Alastair was born in Rutherglen, Lanarkshire and raised in Troon. At age 11, Alastair relocated with his family to Glasgow and attended high school. He later accepted a position as a copytaker with the Evening Times and moved on to the Glasgow Weekly Herald. In 1935 he moved on to London to work for the Daily Mirror and went into radio broadcasting, specializing on topics associated with outdoors and Scotland. He remained with them for a year.
In 1940, Alastair married Anne. On Christmas Day 1945 they moved to a small cottage hidden among the deer, eagles, sparkling waters and solitude. It was a quiet area with little distractions. They remained there for 7 years. Alastair moved on once again and wrote a series on post-war Scotland for BBC which ran for 3 years.

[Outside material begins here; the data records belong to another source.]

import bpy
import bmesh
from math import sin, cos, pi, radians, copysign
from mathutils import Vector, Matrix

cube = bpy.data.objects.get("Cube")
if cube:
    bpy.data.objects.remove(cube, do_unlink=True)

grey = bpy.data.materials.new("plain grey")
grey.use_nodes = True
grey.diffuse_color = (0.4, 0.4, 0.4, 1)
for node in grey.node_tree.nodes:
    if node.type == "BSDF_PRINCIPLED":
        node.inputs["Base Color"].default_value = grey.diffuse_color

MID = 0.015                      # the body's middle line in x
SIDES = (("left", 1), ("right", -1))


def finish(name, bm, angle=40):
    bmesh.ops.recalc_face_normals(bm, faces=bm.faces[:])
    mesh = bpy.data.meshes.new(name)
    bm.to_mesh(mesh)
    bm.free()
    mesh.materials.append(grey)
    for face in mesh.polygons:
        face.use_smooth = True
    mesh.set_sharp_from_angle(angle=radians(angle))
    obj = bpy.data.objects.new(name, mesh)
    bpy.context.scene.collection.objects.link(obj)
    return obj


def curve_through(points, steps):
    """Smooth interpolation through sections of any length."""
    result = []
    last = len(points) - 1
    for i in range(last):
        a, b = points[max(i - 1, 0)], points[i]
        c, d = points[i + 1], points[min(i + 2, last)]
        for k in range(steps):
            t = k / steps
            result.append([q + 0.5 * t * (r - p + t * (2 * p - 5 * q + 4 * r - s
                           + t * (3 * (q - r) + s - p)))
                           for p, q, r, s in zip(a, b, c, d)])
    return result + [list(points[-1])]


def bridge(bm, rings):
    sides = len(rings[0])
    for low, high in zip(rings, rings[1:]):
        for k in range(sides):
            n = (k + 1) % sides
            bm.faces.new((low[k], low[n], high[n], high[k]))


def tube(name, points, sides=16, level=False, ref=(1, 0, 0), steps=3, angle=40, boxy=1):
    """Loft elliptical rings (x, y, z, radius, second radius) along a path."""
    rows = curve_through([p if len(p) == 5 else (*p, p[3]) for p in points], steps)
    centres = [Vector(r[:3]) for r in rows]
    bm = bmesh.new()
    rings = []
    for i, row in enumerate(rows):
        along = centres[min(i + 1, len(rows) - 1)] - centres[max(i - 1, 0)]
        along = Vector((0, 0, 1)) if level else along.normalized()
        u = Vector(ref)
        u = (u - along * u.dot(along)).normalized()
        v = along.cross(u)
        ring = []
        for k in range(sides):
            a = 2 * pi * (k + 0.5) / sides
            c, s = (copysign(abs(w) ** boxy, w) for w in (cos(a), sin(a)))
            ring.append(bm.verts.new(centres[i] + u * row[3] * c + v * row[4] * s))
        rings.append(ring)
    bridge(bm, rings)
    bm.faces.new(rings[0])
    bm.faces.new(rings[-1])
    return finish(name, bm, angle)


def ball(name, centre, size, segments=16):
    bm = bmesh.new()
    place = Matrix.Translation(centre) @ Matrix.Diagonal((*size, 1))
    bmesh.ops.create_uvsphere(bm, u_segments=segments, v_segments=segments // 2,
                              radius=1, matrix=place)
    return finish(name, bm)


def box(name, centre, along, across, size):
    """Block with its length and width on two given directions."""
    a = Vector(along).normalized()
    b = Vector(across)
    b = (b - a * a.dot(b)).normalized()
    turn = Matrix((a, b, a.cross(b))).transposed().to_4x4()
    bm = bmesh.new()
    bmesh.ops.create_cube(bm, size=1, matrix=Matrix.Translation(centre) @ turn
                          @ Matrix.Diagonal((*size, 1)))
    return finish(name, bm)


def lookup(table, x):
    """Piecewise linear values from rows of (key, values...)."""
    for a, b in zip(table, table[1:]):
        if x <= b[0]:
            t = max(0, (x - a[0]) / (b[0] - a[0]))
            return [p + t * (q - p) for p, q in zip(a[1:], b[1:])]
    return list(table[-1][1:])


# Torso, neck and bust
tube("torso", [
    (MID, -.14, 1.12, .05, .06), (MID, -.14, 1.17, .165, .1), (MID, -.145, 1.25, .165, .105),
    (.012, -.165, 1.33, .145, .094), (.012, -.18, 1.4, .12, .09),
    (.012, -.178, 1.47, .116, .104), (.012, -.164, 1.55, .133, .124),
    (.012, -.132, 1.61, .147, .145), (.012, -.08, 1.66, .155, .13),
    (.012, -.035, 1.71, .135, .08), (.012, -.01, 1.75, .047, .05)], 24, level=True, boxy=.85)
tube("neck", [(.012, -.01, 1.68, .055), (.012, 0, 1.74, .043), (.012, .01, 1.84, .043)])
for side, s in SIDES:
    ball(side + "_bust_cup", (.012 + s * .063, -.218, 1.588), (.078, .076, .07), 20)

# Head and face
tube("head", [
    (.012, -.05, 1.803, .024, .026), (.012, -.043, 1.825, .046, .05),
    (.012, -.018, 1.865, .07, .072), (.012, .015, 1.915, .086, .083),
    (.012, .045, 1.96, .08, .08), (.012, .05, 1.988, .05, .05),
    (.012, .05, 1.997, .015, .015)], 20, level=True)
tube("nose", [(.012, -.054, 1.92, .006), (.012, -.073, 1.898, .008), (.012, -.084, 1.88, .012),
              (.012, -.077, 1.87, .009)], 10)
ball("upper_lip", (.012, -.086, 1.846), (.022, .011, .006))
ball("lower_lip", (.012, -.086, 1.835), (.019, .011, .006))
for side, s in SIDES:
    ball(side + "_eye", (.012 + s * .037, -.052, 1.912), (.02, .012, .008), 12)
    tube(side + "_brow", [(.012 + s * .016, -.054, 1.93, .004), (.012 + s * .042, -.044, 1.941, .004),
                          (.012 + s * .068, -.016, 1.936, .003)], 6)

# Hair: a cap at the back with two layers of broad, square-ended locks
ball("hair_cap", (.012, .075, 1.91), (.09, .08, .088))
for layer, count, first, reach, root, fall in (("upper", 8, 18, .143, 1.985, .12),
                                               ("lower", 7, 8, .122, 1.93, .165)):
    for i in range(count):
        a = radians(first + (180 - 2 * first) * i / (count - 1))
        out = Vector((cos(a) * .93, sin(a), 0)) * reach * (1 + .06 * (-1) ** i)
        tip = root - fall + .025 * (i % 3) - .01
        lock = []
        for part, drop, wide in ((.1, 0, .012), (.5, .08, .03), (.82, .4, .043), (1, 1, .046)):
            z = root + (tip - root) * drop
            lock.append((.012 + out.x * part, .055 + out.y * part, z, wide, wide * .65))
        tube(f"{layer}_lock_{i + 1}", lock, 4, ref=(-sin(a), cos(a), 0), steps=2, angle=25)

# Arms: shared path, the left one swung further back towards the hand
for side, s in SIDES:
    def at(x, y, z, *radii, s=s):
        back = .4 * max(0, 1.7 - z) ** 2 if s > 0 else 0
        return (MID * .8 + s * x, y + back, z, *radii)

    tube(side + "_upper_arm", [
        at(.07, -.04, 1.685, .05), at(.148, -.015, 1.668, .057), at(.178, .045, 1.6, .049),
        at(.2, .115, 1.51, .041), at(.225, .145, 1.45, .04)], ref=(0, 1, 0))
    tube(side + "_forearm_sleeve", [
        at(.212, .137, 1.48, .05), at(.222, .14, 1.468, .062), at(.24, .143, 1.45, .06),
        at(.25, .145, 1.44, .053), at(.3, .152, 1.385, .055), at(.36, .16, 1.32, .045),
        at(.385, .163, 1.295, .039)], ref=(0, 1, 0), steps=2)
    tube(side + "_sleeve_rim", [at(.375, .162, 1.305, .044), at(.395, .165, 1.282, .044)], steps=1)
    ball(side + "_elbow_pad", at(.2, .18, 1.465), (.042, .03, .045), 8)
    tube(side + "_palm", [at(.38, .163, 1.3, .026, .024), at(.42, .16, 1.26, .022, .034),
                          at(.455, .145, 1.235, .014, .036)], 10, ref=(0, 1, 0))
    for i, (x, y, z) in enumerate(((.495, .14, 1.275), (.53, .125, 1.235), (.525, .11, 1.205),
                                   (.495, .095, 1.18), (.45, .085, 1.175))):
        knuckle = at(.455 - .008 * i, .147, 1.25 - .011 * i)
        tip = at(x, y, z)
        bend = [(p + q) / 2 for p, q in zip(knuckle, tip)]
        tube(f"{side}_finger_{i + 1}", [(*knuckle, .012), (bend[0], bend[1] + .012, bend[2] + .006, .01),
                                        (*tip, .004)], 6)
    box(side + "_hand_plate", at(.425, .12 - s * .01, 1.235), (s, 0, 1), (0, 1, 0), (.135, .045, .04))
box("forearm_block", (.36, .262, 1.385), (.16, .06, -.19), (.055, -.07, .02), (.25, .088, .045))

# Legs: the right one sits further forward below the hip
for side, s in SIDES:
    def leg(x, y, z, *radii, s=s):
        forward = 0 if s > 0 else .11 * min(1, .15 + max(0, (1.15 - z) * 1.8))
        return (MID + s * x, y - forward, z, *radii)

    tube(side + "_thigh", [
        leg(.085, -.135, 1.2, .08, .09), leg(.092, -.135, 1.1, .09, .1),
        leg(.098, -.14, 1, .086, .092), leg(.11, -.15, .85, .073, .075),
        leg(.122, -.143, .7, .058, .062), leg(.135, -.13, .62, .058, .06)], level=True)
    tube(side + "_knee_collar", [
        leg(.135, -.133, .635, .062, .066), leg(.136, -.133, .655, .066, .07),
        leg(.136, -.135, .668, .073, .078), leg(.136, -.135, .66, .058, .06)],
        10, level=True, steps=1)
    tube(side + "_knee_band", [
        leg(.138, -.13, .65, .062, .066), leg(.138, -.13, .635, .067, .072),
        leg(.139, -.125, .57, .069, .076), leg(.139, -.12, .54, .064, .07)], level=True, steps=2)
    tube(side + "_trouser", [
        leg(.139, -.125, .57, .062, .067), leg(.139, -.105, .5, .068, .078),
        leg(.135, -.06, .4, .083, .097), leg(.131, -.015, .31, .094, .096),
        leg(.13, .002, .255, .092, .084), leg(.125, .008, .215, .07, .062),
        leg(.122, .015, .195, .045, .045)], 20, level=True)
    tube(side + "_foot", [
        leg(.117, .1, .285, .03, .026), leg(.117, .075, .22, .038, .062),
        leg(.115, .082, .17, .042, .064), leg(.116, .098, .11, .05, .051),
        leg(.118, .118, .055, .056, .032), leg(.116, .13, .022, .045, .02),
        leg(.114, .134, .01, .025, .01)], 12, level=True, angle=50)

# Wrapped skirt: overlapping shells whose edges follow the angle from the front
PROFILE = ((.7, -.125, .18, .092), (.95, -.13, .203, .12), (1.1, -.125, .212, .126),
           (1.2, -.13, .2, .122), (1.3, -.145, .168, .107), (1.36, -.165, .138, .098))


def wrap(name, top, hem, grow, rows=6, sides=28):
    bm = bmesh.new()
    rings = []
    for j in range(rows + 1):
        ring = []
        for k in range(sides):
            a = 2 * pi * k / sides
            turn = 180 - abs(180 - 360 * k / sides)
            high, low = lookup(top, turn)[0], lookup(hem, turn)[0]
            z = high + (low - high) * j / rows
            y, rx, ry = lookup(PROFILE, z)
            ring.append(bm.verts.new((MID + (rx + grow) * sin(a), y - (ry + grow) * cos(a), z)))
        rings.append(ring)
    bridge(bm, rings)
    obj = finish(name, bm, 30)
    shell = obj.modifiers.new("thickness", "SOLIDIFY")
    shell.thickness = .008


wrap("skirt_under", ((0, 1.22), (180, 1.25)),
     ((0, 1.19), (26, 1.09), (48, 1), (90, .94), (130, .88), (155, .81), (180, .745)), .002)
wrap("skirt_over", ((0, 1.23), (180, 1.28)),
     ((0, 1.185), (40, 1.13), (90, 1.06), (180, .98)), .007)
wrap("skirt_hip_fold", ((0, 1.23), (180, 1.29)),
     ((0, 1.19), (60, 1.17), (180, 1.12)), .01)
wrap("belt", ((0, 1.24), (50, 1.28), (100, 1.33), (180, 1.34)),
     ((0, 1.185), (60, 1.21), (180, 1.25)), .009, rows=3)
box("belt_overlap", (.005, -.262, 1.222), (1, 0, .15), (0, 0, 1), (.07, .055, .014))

Alastair, Anne and their son Patrick finally settled ashore in 1952 where he and his family remained until their passing.